WHAT THE EXERCISE ASKS —
Retype each entry. Leave every word as it is.

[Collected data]
::::::::::
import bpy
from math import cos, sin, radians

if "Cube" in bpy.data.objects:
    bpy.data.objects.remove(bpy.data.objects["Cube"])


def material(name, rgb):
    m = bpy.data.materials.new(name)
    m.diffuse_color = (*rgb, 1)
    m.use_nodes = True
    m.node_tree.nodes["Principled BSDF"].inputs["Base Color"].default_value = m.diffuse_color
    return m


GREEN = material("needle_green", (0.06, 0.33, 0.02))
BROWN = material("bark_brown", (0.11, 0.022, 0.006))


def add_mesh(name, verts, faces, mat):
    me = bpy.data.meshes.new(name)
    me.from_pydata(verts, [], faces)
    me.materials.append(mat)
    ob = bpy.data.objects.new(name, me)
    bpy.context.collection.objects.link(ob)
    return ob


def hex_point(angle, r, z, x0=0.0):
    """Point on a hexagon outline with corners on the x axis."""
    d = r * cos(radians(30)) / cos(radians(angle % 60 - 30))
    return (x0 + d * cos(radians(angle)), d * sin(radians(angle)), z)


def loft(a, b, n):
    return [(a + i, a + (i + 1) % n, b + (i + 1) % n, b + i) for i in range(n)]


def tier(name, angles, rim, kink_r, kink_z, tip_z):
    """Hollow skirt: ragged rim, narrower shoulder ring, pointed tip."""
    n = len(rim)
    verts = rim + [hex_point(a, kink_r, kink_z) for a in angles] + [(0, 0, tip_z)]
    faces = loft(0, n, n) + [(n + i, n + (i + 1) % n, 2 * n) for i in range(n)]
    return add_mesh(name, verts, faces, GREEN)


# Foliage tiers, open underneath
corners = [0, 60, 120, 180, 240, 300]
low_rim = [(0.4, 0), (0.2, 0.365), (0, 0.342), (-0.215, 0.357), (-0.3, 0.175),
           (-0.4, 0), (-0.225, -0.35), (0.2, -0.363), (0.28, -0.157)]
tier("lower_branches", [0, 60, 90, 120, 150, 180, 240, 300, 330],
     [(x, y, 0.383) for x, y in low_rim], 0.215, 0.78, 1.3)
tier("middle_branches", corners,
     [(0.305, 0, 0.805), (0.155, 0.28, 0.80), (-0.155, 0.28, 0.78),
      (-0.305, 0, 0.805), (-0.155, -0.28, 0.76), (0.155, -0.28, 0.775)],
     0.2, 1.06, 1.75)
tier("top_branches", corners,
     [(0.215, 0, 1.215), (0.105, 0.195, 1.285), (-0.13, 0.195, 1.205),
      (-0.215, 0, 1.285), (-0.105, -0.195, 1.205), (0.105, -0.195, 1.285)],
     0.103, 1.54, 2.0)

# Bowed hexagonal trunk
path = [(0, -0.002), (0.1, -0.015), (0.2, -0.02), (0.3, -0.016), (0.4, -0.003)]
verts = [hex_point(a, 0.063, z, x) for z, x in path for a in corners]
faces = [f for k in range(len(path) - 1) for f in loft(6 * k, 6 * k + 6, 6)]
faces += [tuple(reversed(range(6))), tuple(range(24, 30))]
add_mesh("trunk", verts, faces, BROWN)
::::::::::
ANSWER SPACE —
import bpy
from math import cos, sin, radians

if "Cube" in bpy.data.objects:
    bpy.data.objects.remove(bpy.data.objects["Cube"])


def material(name, rgb):
    m = bpy.data.materials.new(name)
    m.diffuse_color = (*rgb, 1)
    m.use_nodes = True
    m.node_tree.nodes["Principled BSDF"].inputs["Base Color"].default_value = m.diffuse_color
    return m


GREEN = material("needle_green", (0.06, 0.33, 0.02))
BROWN = material("bark_brown", (0.11, 0.022, 0.006))


def add_mesh(name, verts, faces, mat):
    me = bpy.data.meshes.new(name)
    me.from_pydata(verts, [], faces)
    me.materials.append(mat)
    ob = bpy.data.objects.new(name, me)
    bpy.context.collection.objects.link(ob)
    return ob


def hex_point(angle, r, z, x0=0.0):
    """Point on a hexagon outline with corners on the x axis."""
    d = r * cos(radians(30)) / cos(radians(angle % 60 - 30))
    return (x0 + d * cos(radians(angle)), d * sin(radians(angle)), z)


def loft(a, b, n):
    return [(a + i, a + (i + 1) % n, b + (i + 1) % n, b + i) for i in range(n)]


def tier(name, angles, rim, kink_r, kink_z, tip_z):
    """Hollow skirt: ragged rim, narrower shoulder ring, pointed tip."""
    n = len(rim)
    verts = rim + [hex_point(a, kink_r, kink_z) for a in angles] + [(0, 0, tip_z)]
    faces = loft(0, n, n) + [(n + i, n + (i + 1) % n, 2 * n) for i in range(n)]
    return add_mesh(name, verts, faces, GREEN)


# Foliage tiers, open underneath
corners = [0, 60, 120, 180, 240, 300]
low_rim = [(0.4, 0), (0.2, 0.365), (0, 0.342), (-0.215, 0.357), (-0.3, 0.175),
           (-0.4, 0), (-0.225, -0.35), (0.2, -0.363), (0.28, -0.157)]
tier("lower_branches", [0, 60, 90, 120, 150, 180, 240, 300, 330],
     [(x, y, 0.383) for x, y in low_rim], 0.215, 0.78, 1.3)
tier("middle_branches", corners,
     [(0.305, 0, 0.805), (0.155, 0.28, 0.80), (-0.155, 0.28, 0.78),
      (-0.305, 0, 0.805), (-0.155, -0.28, 0.76), (0.155, -0.28, 0.775)],
     0.2, 1.06, 1.75)
tier("top_branches", corners,
     [(0.215, 0, 1.215), (0.105, 0.195, 1.285), (-0.13, 0.195, 1.205),
      (-0.215, 0, 1.285), (-0.105, -0.195, 1.205), (0.105, -0.195, 1.285)],
     0.103, 1.54, 2.0)

# Bowed hexagonal trunk
path = [(0, -0.002), (0.1, -0.015), (0.2, -0.02), (0.3, -0.016), (0.4, -0.003)]
verts = [hex_point(a, 0.063, z, x) for z, x in path for a in corners]
faces = [f for k in range(len(path) - 1) for f in loft(6 * k, 6 * k + 6, 6)]
faces += [tuple(reversed(range(6))), tuple(range(24, 30))]
add_mesh("trunk", verts, faces, BROWN)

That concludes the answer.